The micro-axial-tomograph turns the glass fibre using a very small electric stepper motor (arrow). The footprint of the tomograph matches the size of a common object slide, so that it can be used with nearly any type of microscope.
To attach cells or cell nuclei onto the glass fibre, a fixture has been constructed where the fibres are firmly positioned in the centre of a glass capillary which can be filled with cell suspension using a 50-µl-pipette to attach the cells or cell nuclei.
The fibre is embedded in a medium with a suitable refraction index e.g. glycerol. It is kept precisely aligned and straightened by two V-shaped bearings one at each end.
FundamentalsThe micro-axial-tomograph allows cells to be viewed from different angles by rotating the fibre under a far-field light microscope.
Thereby one can clearly observe for example whether two Fluorescence-In-Situ-Hybridisation labelled genome regions lie above each other accidentally and thus appear as one single spot or whether they are located at a certain distance from each other.
The 3-D spatial resolution in far-field-microscopes is anisotropic. Therefore, the axial resolution is 2-3 times less, compared to the lateral resolution, even in a confocal laser scanning microscope.

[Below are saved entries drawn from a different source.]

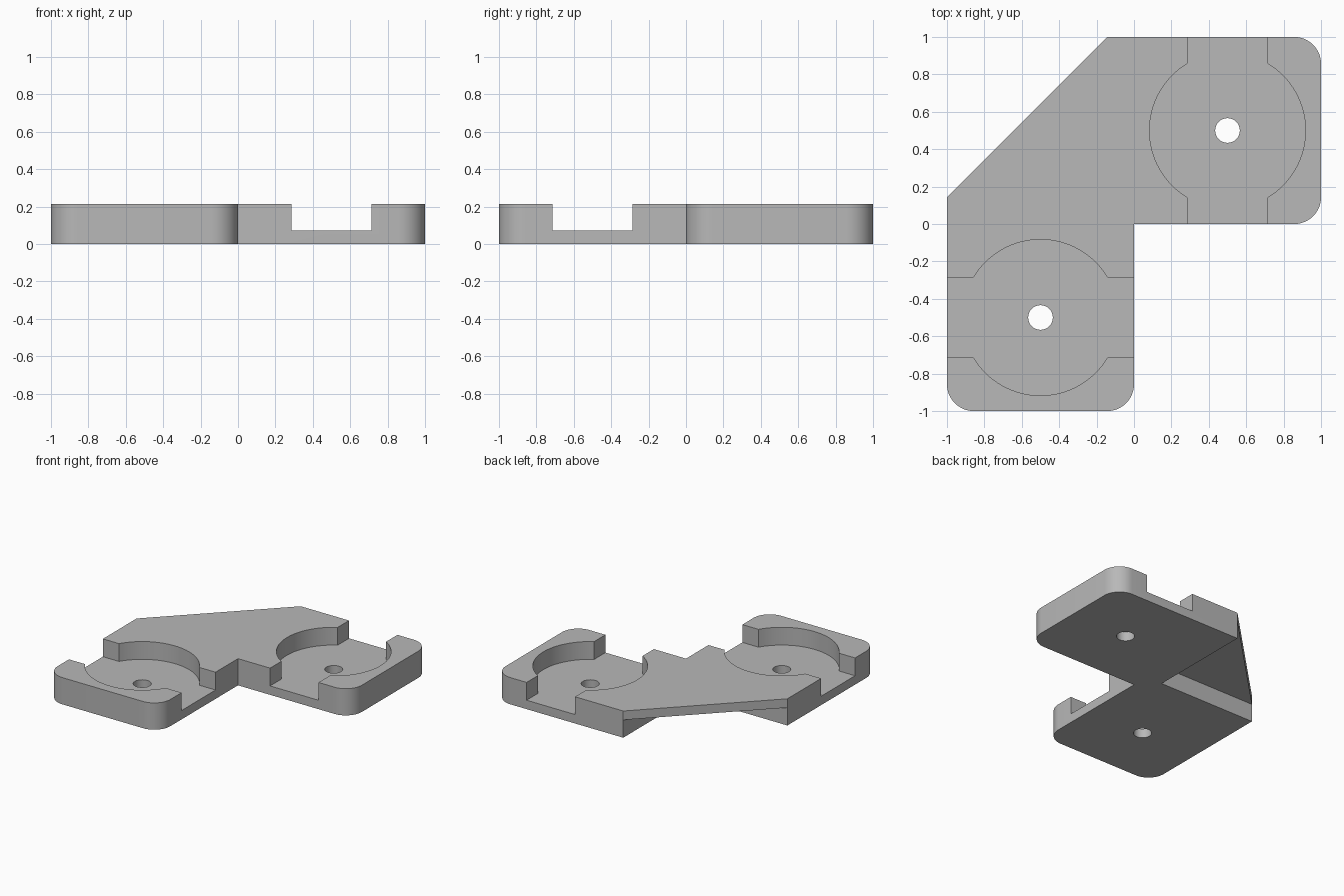
import bpy
import bmesh
from math import acos, cos, sin, pi

cube = bpy.data.objects.get("Cube")
if cube:
    bpy.data.objects.remove(cube, do_unlink=True)

UNIT = 1 / 14               # design step
HEIGHT = 3 * UNIT           # full plate height
FLOOR = UNIT                # floor of the recesses
WEB_UNDERSIDE = 2 * UNIT    # underside of the diagonal web
EDGE = 2 * UNIT             # corner radius and overlap of the pads
RECESS_R, SLOT_HALF, HOLE_R = 0.417, 0.215, 0.066

grey = bpy.data.materials.new("plain grey")
grey.use_nodes = True
colour = (0.48, 0.48, 0.48, 1)
grey.diffuse_color = colour
grey.node_tree.nodes["Principled BSDF"].inputs["Base Color"].default_value = colour


def arc(cx, cy, r, start, end, steps):
    return [(cx + r * cos(start + (end - start) * i / steps),
             cy + r * sin(start + (end - start) * i / steps))
            for i in range(steps + 1)]


def swap(points):
    """Reflect a profile across the diagonal, from one pad to the other."""
    return [(-y, -x) for x, y in points]


def prism(name, points, z0, z1):
    bm = bmesh.new()
    face = bm.faces.new([bm.verts.new((x, y, z0)) for x, y in points])
    top = bmesh.ops.extrude_face_region(bm, geom=[face])["geom"]
    bmesh.ops.translate(bm, vec=(0, 0, z1 - z0),
                        verts=[v for v in top if isinstance(v, bmesh.types.BMVert)])
    bmesh.ops.recalc_face_normals(bm, faces=bm.faces)
    mesh = bpy.data.meshes.new(name)
    bm.to_mesh(mesh)
    bm.free()
    mesh.materials.append(grey)
    obj = bpy.data.objects.new(name, mesh)
    bpy.context.collection.objects.link(obj)
    return obj


def cut(body, name, points, z0, z1):
    cutter = prism(name, points, z0, z1)
    cutter.hide_render = True
    mod = body.modifiers.new(name, "BOOLEAN")
    mod.operation = "DIFFERENCE"
    mod.solver = "EXACT"
    mod.object = cutter
    bpy.context.view_layer.objects.active = body
    bpy.ops.object.modifier_apply(modifier=mod.name)
    bpy.data.objects.remove(cutter, do_unlink=True)


# Outline: one half with two rounded corners, reflected for the other half
half = ([(0, 0)]
        + arc(1 - EDGE, EDGE, EDGE, -pi / 2, 0, 12)
        + arc(1 - EDGE, 1 - EDGE, EDGE, 0, pi / 2, 12)
        + [(-EDGE, 1)])
plate = prism("corner_plate", half + swap(half)[:0:-1], 0, HEIGHT)

# Round recess with a straight slot running out through both sides
a = acos(SLOT_HALF / RECESS_R)
c, out = 0.5, 0.6
recess = (arc(c, c, RECESS_R, -a, a, 32)
          + [(c + SLOT_HALF, c + out), (c - SLOT_HALF, c + out)]
          + arc(c, c, RECESS_R, pi - a, pi + a, 32)
          + [(c - SLOT_HALF, c - out), (c + SLOT_HALF, c - out)])
hole = arc(c, c, HOLE_R, 0, 2 * pi, 32)[:-1]

for side, place in (("left", list), ("right", swap)):
    cut(plate, side + "_recess", place(recess), FLOOR, HEIGHT + 0.1)
    cut(plate, side + "_hole", place(hole), -0.1, HEIGHT + 0.1)

# Hollow beneath the diagonal web
cut(plate, "web_hollow", [(-EDGE, EDGE), (-EDGE, 1.2), (-1.2, EDGE)], -0.1, WEB_UNDERSIDE)

bpy.ops.object.select_all(action="DESELECT")
plate.select_set(True)
bpy.context.view_layer.objects.active = plate
bpy.ops.object.shade_smooth_by_angle()
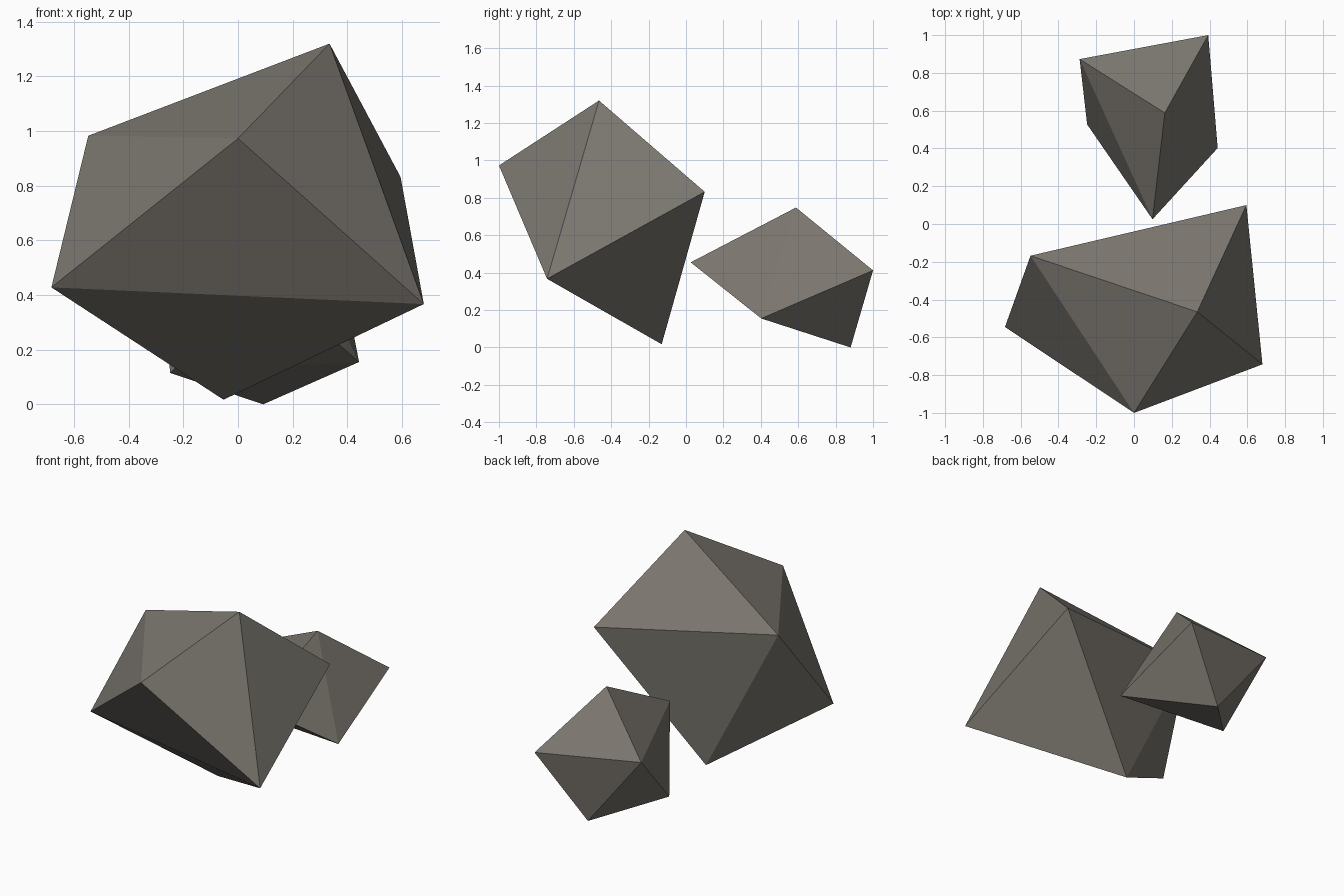
import bpy
import bmesh

if "Cube" in bpy.data.objects:
    bpy.data.objects.remove(bpy.data.objects["Cube"])

# One warm grey stone colour
stone = bpy.data.materials.new("warm_grey_stone")
stone.diffuse_color = (0.195, 0.18, 0.157, 1.0)
stone.use_nodes = True
stone.node_tree.nodes["Principled BSDF"].inputs["Base Color"].default_value = stone.diffuse_color


def rock(name, corners):
    """Faceted boulder: the convex hull of a few corner points."""
    bm = bmesh.new()
    for c in corners:
        bm.verts.new(c)
    bmesh.ops.convex_hull(bm, input=bm.verts)
    bmesh.ops.recalc_face_normals(bm, faces=bm.faces)
    mesh = bpy.data.meshes.new(name)
    bm.to_mesh(mesh)
    bm.free()
    mesh.materials.append(stone)
    obj = bpy.data.objects.new(name, mesh)
    bpy.context.collection.objects.link(obj)
    return obj


# Large boulder at the front: peak, shoulders, side corners, foot
rock("large_rock", [
    (0.335, -0.465, 1.32),
    (0.0, -1.0, 0.973), (-0.548, -0.168, 0.983), (0.595, 0.10, 0.832),
    (0.68, -0.743, 0.367), (-0.683, -0.545, 0.428),
    (-0.053, -0.13, 0.017),
])

# Small boulder behind: peak, shoulders, side corners, foot
rock("small_rock", [
    (0.163, 0.588, 0.748),
    (-0.288, 0.873, 0.48), (0.393, 1.0, 0.412), (0.098, 0.025, 0.455),
    (0.443, 0.402, 0.155), (-0.248, 0.527, 0.115),
    (0.092, 0.88, 0.0),
])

After 3D-image reconstruction from at least three angles of view within a range of 120°, a considerable improvement of the 3D-resolution can be obtained so that the true distances between fluorescent labelled objects can be measured more precisely.